Kristin O’Brien is a biologist at University of Alaska Fairbanks, who studies an unusual family of fishes called icefishes.
They’re found only in the Southern Ocean surrounding Antarctica. They are unique because they are the only vertebrates in the world that lack the oxygen-binding protein hemoglobin, which is the protein that transports oxygen throughout the body and gives blood its red color.
In other words, the blood of an icefish isn’t red. Instead, its blood runs a cloudy white. “I think these animals are among the most fascinating creatures on Earth,” Dr. O’Brien said.

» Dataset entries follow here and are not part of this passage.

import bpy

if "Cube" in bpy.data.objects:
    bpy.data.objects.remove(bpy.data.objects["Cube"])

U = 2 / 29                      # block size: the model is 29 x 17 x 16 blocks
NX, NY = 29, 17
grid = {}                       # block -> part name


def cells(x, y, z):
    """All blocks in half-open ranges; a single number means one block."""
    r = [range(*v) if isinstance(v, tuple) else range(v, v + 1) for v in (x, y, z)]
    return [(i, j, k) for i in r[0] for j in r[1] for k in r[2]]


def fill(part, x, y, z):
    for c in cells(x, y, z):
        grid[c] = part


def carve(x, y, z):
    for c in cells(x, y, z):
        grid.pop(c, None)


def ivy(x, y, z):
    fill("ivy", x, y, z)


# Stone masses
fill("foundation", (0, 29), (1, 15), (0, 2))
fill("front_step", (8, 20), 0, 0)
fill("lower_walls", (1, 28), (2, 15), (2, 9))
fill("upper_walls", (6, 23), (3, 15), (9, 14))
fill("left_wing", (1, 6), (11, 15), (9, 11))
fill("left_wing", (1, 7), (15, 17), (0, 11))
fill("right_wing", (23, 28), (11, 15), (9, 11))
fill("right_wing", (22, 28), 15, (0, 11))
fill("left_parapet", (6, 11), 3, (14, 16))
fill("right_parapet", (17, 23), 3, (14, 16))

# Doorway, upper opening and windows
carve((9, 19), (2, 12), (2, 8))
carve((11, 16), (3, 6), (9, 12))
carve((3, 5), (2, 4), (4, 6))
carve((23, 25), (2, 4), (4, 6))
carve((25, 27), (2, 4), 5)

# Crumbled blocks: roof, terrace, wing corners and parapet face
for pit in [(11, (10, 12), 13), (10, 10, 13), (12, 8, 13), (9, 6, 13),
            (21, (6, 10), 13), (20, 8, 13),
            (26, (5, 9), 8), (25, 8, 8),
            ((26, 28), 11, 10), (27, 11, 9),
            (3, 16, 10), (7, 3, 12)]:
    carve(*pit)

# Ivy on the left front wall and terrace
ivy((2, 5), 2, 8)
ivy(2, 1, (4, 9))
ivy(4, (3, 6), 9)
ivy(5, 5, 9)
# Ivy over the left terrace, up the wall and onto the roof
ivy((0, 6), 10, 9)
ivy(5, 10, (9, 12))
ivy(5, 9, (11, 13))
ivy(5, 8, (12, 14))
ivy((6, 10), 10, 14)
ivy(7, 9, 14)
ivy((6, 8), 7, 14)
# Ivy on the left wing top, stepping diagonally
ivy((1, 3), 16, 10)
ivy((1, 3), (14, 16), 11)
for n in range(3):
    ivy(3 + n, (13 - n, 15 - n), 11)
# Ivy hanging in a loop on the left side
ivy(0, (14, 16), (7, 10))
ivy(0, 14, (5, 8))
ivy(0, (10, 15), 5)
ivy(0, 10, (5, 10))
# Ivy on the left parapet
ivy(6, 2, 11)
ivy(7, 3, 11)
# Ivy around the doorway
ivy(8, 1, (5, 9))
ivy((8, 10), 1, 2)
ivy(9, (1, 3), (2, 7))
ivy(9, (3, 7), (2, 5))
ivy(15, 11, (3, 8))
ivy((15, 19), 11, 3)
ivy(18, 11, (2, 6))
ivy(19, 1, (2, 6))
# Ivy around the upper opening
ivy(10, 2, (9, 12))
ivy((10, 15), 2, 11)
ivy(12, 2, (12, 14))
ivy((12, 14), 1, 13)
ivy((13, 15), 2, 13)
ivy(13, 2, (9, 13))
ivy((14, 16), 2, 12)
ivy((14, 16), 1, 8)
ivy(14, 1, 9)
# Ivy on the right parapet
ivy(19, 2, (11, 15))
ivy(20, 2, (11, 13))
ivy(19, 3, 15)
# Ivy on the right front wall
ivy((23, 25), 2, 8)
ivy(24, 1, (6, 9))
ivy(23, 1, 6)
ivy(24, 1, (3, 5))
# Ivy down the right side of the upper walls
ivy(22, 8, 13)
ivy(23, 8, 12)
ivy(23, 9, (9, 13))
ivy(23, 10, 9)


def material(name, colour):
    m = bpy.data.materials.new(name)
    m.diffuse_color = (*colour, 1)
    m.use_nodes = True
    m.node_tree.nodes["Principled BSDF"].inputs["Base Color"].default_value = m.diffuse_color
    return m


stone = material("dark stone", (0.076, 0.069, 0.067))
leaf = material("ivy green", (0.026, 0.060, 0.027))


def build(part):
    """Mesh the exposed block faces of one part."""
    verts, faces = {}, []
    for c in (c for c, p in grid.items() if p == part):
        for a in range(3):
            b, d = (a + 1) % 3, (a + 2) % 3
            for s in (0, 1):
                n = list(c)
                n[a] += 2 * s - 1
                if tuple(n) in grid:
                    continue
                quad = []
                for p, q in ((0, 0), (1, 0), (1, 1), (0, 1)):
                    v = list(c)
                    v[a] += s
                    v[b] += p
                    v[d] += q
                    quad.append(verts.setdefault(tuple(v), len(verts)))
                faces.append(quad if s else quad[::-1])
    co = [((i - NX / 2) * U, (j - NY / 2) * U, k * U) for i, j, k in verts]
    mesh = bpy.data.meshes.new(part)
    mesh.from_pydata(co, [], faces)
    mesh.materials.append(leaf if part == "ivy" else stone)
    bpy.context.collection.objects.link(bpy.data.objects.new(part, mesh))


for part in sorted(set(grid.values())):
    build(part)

Antarctic icefishes – which are within the Channichthyidae family – are an example of the wondrous possibilities that can arise during evolution in a cold environment. Icefishes are aptly named for their translucent bodies and blood. They’re the only vertebrates on the planet that don’t have red blood. Instead, white blood circulates through their blood vessels.